WHAT YOU HAVE TO DO
Would you output the entries below only from the line containing "obj.select_set(True)" through the line containing "# Flared cap", exactly as they stand and with both ends included?

== INPUT RECORDS

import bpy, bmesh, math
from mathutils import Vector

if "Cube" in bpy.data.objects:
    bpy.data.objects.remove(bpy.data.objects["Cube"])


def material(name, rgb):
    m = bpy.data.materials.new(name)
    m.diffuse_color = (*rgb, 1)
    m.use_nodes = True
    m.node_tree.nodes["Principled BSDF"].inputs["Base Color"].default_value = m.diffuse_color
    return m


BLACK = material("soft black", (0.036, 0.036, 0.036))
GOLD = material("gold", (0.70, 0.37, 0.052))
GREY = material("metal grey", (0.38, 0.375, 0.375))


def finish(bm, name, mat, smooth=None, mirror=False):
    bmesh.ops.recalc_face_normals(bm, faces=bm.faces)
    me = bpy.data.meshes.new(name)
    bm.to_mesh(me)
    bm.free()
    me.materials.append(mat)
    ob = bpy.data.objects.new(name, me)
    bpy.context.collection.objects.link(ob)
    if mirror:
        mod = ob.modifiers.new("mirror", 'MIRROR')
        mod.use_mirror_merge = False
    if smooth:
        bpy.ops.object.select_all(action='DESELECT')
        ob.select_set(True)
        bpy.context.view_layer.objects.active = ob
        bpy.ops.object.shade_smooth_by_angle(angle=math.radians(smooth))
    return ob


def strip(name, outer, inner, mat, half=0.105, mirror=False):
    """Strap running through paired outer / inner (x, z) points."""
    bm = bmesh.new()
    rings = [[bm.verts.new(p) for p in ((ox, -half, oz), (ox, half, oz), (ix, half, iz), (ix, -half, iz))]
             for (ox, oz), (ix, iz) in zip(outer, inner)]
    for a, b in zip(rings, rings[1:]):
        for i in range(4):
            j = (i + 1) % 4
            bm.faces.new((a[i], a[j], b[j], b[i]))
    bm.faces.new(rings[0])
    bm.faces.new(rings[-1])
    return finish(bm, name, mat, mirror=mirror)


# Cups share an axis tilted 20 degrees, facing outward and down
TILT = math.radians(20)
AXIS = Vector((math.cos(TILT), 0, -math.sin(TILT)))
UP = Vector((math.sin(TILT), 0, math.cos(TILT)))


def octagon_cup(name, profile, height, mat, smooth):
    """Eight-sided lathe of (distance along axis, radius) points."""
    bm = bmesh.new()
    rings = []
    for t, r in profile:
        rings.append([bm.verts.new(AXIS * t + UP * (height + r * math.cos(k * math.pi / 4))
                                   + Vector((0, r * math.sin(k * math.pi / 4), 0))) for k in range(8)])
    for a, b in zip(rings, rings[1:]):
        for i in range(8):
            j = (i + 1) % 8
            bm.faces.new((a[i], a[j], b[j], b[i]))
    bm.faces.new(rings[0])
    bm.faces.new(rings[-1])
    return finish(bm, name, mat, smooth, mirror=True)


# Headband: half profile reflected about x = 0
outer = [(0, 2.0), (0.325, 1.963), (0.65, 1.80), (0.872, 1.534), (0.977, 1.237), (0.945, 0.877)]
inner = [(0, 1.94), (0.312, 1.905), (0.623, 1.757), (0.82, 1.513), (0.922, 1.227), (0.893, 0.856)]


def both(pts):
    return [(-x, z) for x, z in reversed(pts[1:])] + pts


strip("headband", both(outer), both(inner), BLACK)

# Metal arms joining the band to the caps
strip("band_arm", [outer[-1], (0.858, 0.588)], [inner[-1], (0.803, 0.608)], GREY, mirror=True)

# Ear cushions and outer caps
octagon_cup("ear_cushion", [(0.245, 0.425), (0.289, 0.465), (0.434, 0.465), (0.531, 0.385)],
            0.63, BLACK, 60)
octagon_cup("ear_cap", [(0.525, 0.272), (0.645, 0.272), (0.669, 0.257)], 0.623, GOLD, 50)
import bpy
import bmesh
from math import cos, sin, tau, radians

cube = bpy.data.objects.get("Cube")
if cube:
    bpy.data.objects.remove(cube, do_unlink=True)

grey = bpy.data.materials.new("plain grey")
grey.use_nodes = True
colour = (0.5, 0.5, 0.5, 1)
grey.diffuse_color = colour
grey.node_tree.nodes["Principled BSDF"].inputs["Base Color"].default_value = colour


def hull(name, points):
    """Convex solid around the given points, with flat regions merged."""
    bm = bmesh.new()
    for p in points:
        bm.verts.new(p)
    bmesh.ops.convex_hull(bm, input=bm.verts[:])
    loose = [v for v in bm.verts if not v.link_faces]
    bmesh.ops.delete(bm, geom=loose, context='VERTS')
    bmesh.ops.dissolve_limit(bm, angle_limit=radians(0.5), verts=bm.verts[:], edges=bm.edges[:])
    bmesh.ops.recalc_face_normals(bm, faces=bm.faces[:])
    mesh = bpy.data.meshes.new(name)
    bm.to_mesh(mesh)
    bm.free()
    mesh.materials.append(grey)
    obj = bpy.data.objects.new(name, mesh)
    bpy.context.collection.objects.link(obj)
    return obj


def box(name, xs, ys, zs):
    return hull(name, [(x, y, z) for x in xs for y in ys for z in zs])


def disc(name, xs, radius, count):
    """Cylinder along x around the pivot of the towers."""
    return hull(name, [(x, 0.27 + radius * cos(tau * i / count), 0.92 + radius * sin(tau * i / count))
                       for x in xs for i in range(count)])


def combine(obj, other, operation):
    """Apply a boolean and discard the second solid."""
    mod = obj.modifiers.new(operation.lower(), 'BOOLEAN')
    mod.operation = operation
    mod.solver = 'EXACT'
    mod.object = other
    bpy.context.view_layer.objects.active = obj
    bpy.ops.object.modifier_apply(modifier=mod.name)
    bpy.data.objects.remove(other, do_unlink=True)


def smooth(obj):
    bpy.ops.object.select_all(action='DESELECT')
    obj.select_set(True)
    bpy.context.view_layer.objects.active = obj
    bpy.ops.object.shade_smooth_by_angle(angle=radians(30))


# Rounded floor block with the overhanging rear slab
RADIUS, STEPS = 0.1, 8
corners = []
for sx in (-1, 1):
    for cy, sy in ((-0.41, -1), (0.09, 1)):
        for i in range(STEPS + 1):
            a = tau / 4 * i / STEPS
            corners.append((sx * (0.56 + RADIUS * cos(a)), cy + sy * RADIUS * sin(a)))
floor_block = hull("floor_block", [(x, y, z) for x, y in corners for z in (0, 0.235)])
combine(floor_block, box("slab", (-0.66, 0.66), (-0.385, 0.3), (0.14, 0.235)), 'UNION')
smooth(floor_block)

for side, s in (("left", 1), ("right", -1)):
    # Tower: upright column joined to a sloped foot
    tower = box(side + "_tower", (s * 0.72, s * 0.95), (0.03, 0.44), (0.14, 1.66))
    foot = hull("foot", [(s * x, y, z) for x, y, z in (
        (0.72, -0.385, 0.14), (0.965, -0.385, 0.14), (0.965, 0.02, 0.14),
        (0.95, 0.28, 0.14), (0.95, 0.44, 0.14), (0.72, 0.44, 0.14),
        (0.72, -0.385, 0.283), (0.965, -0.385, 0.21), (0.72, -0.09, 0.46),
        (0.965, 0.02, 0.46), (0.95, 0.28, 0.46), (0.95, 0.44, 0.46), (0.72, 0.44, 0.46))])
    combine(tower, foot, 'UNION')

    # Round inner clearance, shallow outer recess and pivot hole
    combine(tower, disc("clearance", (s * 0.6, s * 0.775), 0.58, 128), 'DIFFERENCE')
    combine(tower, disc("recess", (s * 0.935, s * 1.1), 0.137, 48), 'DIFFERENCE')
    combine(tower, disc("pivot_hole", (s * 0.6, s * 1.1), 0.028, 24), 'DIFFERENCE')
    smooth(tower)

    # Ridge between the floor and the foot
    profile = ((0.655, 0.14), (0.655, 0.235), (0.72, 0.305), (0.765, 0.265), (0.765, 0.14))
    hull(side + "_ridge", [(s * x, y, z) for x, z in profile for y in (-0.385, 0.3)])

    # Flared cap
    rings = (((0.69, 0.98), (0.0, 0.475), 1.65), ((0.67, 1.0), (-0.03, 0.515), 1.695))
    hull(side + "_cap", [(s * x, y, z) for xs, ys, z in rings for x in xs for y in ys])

====

EXERCISE RESULT
    obj.select_set(True)
    bpy.context.view_layer.objects.active = obj
    bpy.ops.object.shade_smooth_by_angle(angle=radians(30))


# Rounded floor block with the overhanging rear slab
RADIUS, STEPS = 0.1, 8
corners = []
for sx in (-1, 1):
    for cy, sy in ((-0.41, -1), (0.09, 1)):
        for i in range(STEPS + 1):
            a = tau / 4 * i / STEPS
            corners.append((sx * (0.56 + RADIUS * cos(a)), cy + sy * RADIUS * sin(a)))
floor_block = hull("floor_block", [(x, y, z) for x, y in corners for z in (0, 0.235)])
combine(floor_block, box("slab", (-0.66, 0.66), (-0.385, 0.3), (0.14, 0.235)), 'UNION')
smooth(floor_block)

for side, s in (("left", 1), ("right", -1)):
    # Tower: upright column joined to a sloped foot
    tower = box(side + "_tower", (s * 0.72, s * 0.95), (0.03, 0.44), (0.14, 1.66))
    foot = hull("foot", [(s * x, y, z) for x, y, z in (
        (0.72, -0.385, 0.14), (0.965, -0.385, 0.14), (0.965, 0.02, 0.14),
        (0.95, 0.28, 0.14), (0.95, 0.44, 0.14), (0.72, 0.44, 0.14),
        (0.72, -0.385, 0.283), (0.965, -0.385, 0.21), (0.72, -0.09, 0.46),
        (0.965, 0.02, 0.46), (0.95, 0.28, 0.46), (0.95, 0.44, 0.46), (0.72, 0.44, 0.46))])
    combine(tower, foot, 'UNION')

    # Round inner clearance, shallow outer recess and pivot hole
    combine(tower, disc("clearance", (s * 0.6, s * 0.775), 0.58, 128), 'DIFFERENCE')
    combine(tower, disc("recess", (s * 0.935, s * 1.1), 0.137, 48), 'DIFFERENCE')
    combine(tower, disc("pivot_hole", (s * 0.6, s * 1.1), 0.028, 24), 'DIFFERENCE')
    smooth(tower)

    # Ridge between the floor and the foot
    profile = ((0.655, 0.14), (0.655, 0.235), (0.72, 0.305), (0.765, 0.265), (0.765, 0.14))
    hull(side + "_ridge", [(s * x, y, z) for x, z in profile for y in (-0.385, 0.3)])

    # Flared cap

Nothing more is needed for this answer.